» WORK ORDER:
Nothing in the listing may be skipped; repeat it all exactly.

» ENTRIES SUPPLIED:

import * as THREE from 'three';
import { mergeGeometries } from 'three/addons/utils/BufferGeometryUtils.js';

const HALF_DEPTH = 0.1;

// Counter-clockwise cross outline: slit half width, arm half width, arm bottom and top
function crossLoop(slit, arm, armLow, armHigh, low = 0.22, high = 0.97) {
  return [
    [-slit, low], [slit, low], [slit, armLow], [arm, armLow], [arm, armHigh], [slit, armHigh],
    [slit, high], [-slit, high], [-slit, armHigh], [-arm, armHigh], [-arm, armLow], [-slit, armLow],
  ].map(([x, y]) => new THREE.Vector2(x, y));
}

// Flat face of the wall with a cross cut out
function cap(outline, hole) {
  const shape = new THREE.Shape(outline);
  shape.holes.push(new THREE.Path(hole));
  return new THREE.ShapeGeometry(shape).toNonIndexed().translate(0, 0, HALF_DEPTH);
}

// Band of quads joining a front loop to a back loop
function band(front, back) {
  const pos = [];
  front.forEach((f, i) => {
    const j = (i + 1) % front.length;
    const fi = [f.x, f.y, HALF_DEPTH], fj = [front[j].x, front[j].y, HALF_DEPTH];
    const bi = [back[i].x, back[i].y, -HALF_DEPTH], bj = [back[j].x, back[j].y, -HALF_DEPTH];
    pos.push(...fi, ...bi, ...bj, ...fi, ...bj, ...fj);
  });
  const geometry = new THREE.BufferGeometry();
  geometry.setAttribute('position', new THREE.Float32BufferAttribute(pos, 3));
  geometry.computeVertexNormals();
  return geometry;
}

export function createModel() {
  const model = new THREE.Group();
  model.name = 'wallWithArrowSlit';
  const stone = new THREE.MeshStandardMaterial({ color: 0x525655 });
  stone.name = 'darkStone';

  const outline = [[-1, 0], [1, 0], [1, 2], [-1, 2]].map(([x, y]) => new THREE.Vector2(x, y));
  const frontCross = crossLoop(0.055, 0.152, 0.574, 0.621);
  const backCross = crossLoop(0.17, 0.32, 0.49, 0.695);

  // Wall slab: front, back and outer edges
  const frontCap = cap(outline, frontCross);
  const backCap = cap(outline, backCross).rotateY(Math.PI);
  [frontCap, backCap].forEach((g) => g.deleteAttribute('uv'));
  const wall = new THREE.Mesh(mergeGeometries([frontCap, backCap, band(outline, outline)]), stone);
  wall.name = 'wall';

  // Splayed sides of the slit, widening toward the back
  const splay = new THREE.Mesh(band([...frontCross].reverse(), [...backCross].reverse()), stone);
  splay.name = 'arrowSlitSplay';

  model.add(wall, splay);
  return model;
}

» RESULT OF THE EXERCISE:
import * as THREE from 'three';
import { mergeGeometries } from 'three/addons/utils/BufferGeometryUtils.js';

const HALF_DEPTH = 0.1;

// Counter-clockwise cross outline: slit half width, arm half width, arm bottom and top
function crossLoop(slit, arm, armLow, armHigh, low = 0.22, high = 0.97) {
  return [
    [-slit, low], [slit, low], [slit, armLow], [arm, armLow], [arm, armHigh], [slit, armHigh],
    [slit, high], [-slit, high], [-slit, armHigh], [-arm, armHigh], [-arm, armLow], [-slit, armLow],
  ].map(([x, y]) => new THREE.Vector2(x, y));
}

// Flat face of the wall with a cross cut out
function cap(outline, hole) {
  const shape = new THREE.Shape(outline);
  shape.holes.push(new THREE.Path(hole));
  return new THREE.ShapeGeometry(shape).toNonIndexed().translate(0, 0, HALF_DEPTH);
}

// Band of quads joining a front loop to a back loop
function band(front, back) {
  const pos = [];
  front.forEach((f, i) => {
    const j = (i + 1) % front.length;
    const fi = [f.x, f.y, HALF_DEPTH], fj = [front[j].x, front[j].y, HALF_DEPTH];
    const bi = [back[i].x, back[i].y, -HALF_DEPTH], bj = [back[j].x, back[j].y, -HALF_DEPTH];
    pos.push(...fi, ...bi, ...bj, ...fi, ...bj, ...fj);
  });
  const geometry = new THREE.BufferGeometry();
  geometry.setAttribute('position', new THREE.Float32BufferAttribute(pos, 3));
  geometry.computeVertexNormals();
  return geometry;
}

export function createModel() {
  const model = new THREE.Group();
  model.name = 'wallWithArrowSlit';
  const stone = new THREE.MeshStandardMaterial({ color: 0x525655 });
  stone.name = 'darkStone';

  const outline = [[-1, 0], [1, 0], [1, 2], [-1, 2]].map(([x, y]) => new THREE.Vector2(x, y));
  const frontCross = crossLoop(0.055, 0.152, 0.574, 0.621);
  const backCross = crossLoop(0.17, 0.32, 0.49, 0.695);

  // Wall slab: front, back and outer edges
  const frontCap = cap(outline, frontCross);
  const backCap = cap(outline, backCross).rotateY(Math.PI);
  [frontCap, backCap].forEach((g) => g.deleteAttribute('uv'));
  const wall = new THREE.Mesh(mergeGeometries([frontCap, backCap, band(outline, outline)]), stone);
  wall.name = 'wall';

  // Splayed sides of the slit, widening toward the back
  const splay = new THREE.Mesh(band([...frontCross].reverse(), [...backCross].reverse()), stone);
  splay.name = 'arrowSlitSplay';

  model.add(wall, splay);
  return model;
}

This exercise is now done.